## INPUT MATERIAL
=== Begin Enclosure ===

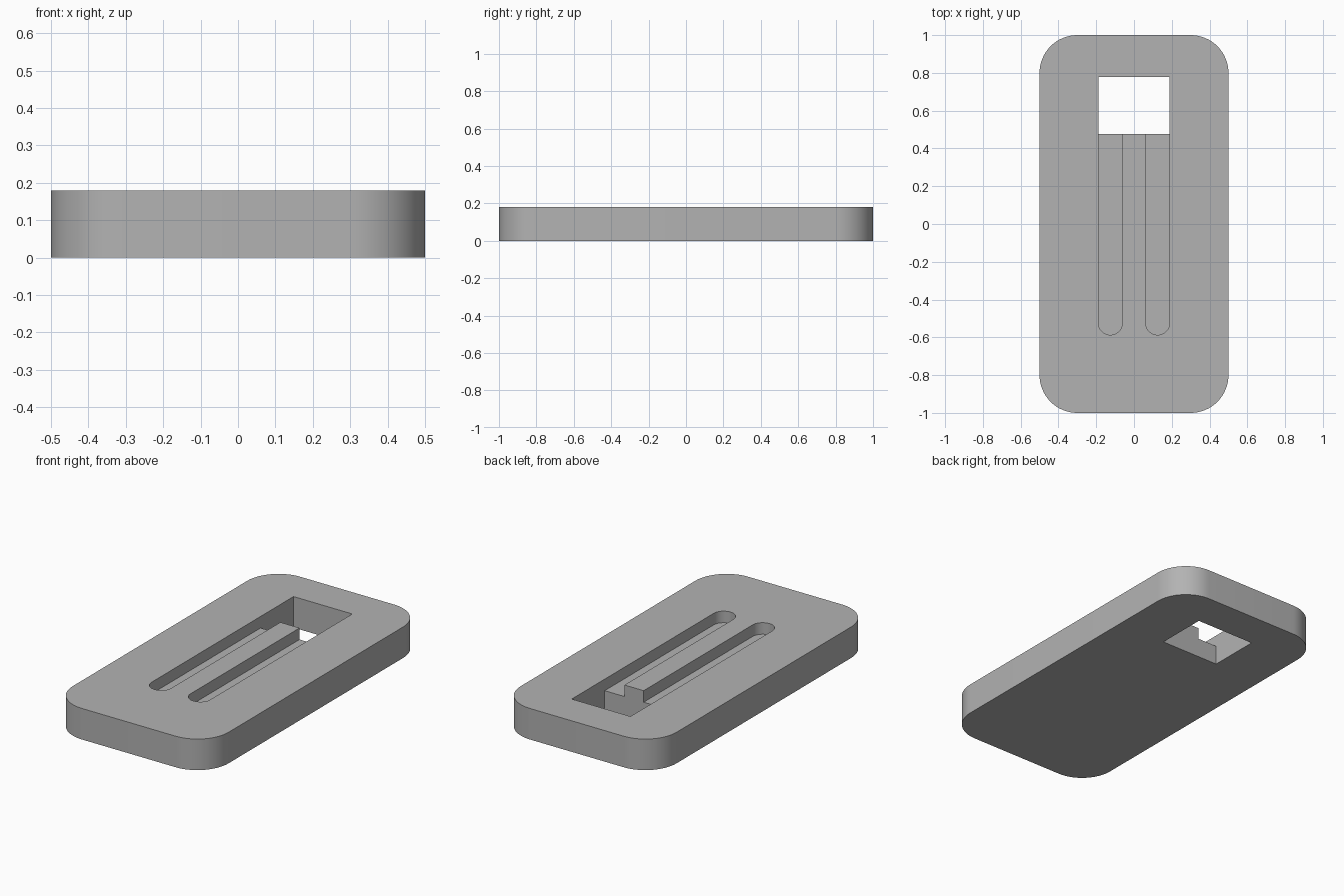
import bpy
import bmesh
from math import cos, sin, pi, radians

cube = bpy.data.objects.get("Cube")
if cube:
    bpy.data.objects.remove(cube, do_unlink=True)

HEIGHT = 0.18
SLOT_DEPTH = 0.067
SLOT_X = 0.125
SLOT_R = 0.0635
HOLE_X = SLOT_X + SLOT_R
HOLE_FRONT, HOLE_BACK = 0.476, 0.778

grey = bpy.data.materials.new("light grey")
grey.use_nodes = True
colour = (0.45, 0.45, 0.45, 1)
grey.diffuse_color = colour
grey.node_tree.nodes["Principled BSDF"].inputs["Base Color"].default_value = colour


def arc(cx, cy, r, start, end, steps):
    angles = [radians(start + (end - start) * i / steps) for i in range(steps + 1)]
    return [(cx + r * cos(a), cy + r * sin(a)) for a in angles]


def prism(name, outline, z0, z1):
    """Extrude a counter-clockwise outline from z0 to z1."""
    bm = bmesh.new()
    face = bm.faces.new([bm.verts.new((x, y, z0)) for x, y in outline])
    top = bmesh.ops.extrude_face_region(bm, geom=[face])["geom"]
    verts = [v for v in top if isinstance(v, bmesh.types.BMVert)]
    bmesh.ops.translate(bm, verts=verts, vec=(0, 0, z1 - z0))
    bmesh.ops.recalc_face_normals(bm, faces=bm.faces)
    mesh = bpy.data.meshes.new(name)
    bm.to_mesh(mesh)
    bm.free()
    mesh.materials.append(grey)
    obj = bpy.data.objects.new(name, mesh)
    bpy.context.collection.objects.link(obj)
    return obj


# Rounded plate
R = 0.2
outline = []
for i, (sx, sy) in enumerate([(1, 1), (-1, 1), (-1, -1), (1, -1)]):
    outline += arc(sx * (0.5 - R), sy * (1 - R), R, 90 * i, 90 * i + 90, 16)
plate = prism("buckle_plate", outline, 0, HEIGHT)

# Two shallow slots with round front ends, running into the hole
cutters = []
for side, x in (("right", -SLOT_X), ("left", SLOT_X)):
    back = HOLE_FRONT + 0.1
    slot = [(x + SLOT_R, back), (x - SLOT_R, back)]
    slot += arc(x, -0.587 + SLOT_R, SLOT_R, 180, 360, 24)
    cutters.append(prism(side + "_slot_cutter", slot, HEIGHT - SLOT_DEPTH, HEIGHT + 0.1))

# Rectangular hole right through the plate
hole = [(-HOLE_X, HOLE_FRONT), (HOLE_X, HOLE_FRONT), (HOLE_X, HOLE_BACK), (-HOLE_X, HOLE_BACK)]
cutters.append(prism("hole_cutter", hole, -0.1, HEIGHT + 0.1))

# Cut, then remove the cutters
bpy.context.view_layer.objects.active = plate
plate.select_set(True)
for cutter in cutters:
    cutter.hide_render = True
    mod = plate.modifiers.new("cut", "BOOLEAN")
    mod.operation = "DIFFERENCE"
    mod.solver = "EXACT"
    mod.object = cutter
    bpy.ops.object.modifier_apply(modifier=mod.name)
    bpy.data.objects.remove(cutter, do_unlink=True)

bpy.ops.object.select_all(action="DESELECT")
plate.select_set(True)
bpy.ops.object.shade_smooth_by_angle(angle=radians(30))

=== End Enclosure ===

Determine the number of lines in the listing that contain the string "return". Write that number and nothing else.

## YOUR SOLUTION
2